Torres approached this project as much as an artist as an administrator. “For this project my actions/artistic practice was to serve as an organizer and planner to create an art institution,” she says. “Each step I carried out as a gallery professional but also as an artist creating a conceptual project. I created the idea, the language, the paperwork to build a board. I began to fund raise. I did much curatorial research and organizing to have a call for entries. I logistically planned for facilities and literally building the structure. These actions that are tied to museum or gallery work became the artwork, became the experiment in what could be thought of as a year-long performance, artistic action, project.”
The gallery’s frame was built by a farmer found on Craiglist, and Torres, project assistant Gregory Corey and a group of community volunteers finished off the space.
Those same volunteers now serve as the board of directors and curatorial committee. “We view the Lil’ Gallery as an incubation lab for wonderful ideas where physical size is irrelevant in comparison with vision and impact,” says Torres.
The first exhibit featured drawings and prints by Mary Toscano, Claire Taylor, Emily Tipps, Laura Decker, and Emiline Twitchell.
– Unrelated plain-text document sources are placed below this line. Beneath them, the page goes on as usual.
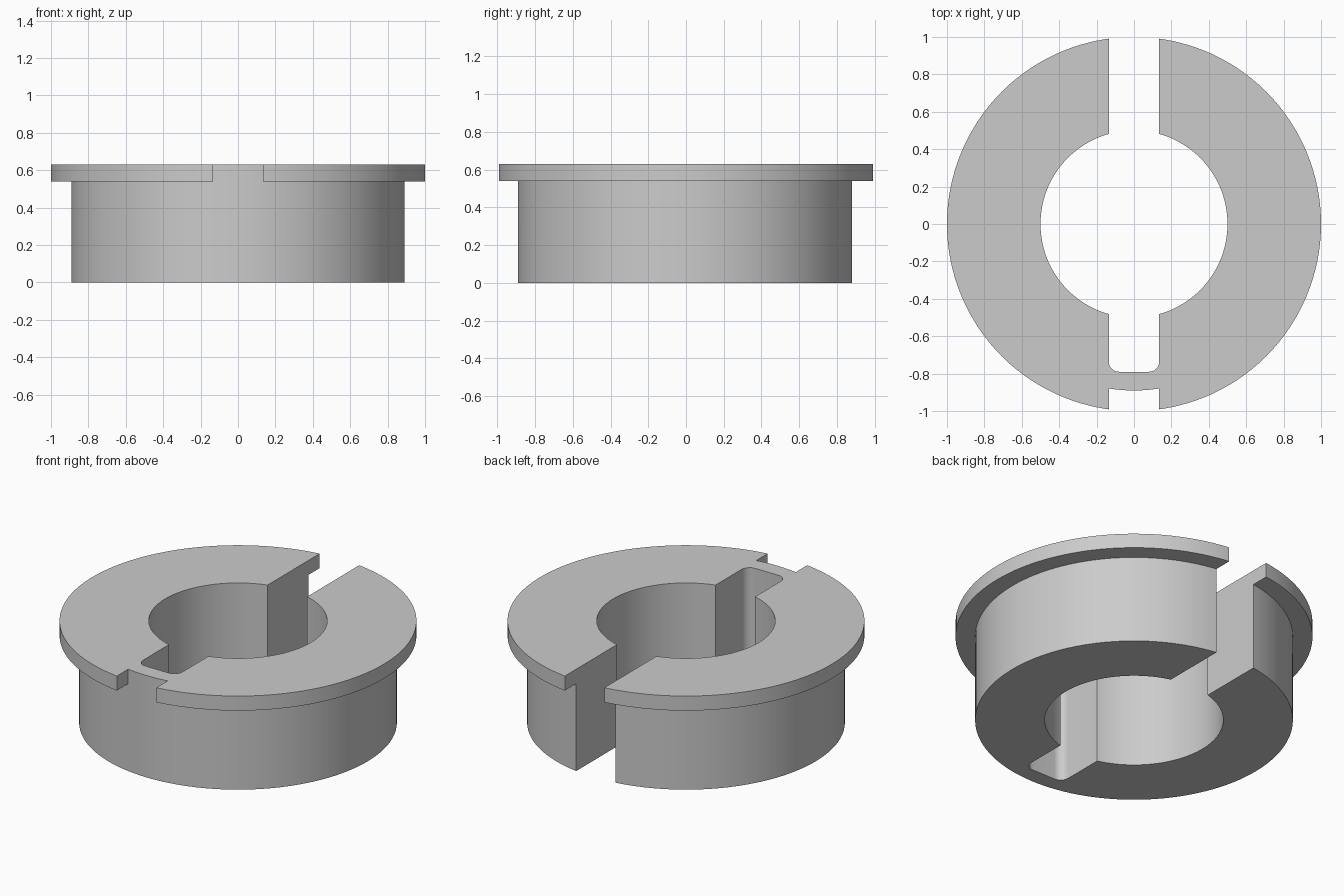
import bpy
import math

default = bpy.data.objects.get("Cube")
if default:
    bpy.data.objects.remove(default, do_unlink=True)

HEIGHT, FLANGE_Z = 0.63, 0.54
OUTER, BODY, BORE = 1.0, 0.89, 0.5
SLOT = 0.135   # half width of every slot
SEGMENTS = 128

grey = bpy.data.materials.new("plain grey")
grey.use_nodes = True
colour = (0.6, 0.6, 0.6, 1)
grey.diffuse_color = colour
grey.node_tree.nodes["Principled BSDF"].inputs["Base Color"].default_value = colour


def disc(name, radius, z0, z1):
    bpy.ops.mesh.primitive_cylinder_add(vertices=SEGMENTS, radius=radius, depth=z1 - z0,
                                        location=(0, 0, (z0 + z1) / 2))
    ob = bpy.context.object
    ob.name = name
    ob.data.materials.append(grey)
    return ob


def slot_box(name, y0, y1):
    bpy.ops.mesh.primitive_cube_add(size=1, location=(0, (y0 + y1) / 2, HEIGHT / 2))
    ob = bpy.context.object
    ob.name = name
    ob.scale = (2 * SLOT, y1 - y0, 2)
    bpy.ops.object.transform_apply(location=False, rotation=False, scale=True)
    ob.data.materials.append(grey)
    return ob


def apply(ob, mod):
    bpy.context.view_layer.objects.active = ob
    bpy.ops.object.modifier_apply(modifier=mod.name)


def combine(ob, other, operation):
    mod = ob.modifiers.new("combine", "BOOLEAN")
    mod.operation = operation
    mod.solver = "EXACT"
    mod.object = other
    apply(ob, mod)
    bpy.data.objects.remove(other, do_unlink=True)


# Flange, split front and back by the slot width
flange = disc("flange", OUTER, FLANGE_Z, HEIGHT)
combine(flange, slot_box("flange_cutter", -2, 2), "DIFFERENCE")

# Body with the flange joined on and the bore cut through
bushing = disc("split_flanged_bushing", BODY, 0, HEIGHT)
combine(bushing, flange, "UNION")
combine(bushing, disc("bore_cutter", BORE, -1, 2), "DIFFERENCE")

# Open slot through the back
combine(bushing, slot_box("back_slot_cutter", 0, 2), "DIFFERENCE")

# Front keyway with rounded corners
keyway = slot_box("keyway_cutter", -0.79, 0.1)
weights = keyway.data.attributes.new("bevel_weight_edge", "FLOAT", "EDGE")
for edge in keyway.data.edges:
    a, b = (keyway.data.vertices[i].co for i in edge.vertices)
    weights.data[edge.index].value = float(abs(a.z - b.z) > 1 and a.y < 0)
bevel = keyway.modifiers.new("round corners", "BEVEL")
bevel.limit_method = "WEIGHT"
bevel.width = 0.055
bevel.segments = 8
apply(keyway, bevel)
combine(bushing, keyway, "DIFFERENCE")

# Smooth round walls, crisp edges
bpy.ops.object.select_all(action="DESELECT")
bushing.select_set(True)
bpy.context.view_layer.objects.active = bushing
bpy.ops.object.shade_smooth_by_angle(angle=math.radians(30))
Subsequent shows have featured both local and national artists. The current exhibit is Whitney Shaw’s Ration: How Much Does One Person Eat through July 15th, followed by Lizze Mattala on July 18. The gallery is open during exhibition openings, select hours posted on their Facebook page, or by private appointment (send a Facebook message).
Torres began the project to “have an institution that was apart from the bureaucracy of other museums, non-profits, etc.,” but if things progress Lil’ Gallery may become part of that network. The original plan was to move the project downtown and be part of the Granary Row district with the support of CUAC Contemporary. Since that has fallen through, Lil’ Gallery is currently on the University of Utah campus, but hopes to move downtown if there is a local business or land owner willing to partner with them. To achieve this, they plan to power the space with a solar generator.
With a space this small, it shouldn’t take much to adapt to new situations. “Because essentially Lil’ Gallery is a shed,” Torres says, “it’s casual and yet can be whatever you can dream it up to be.”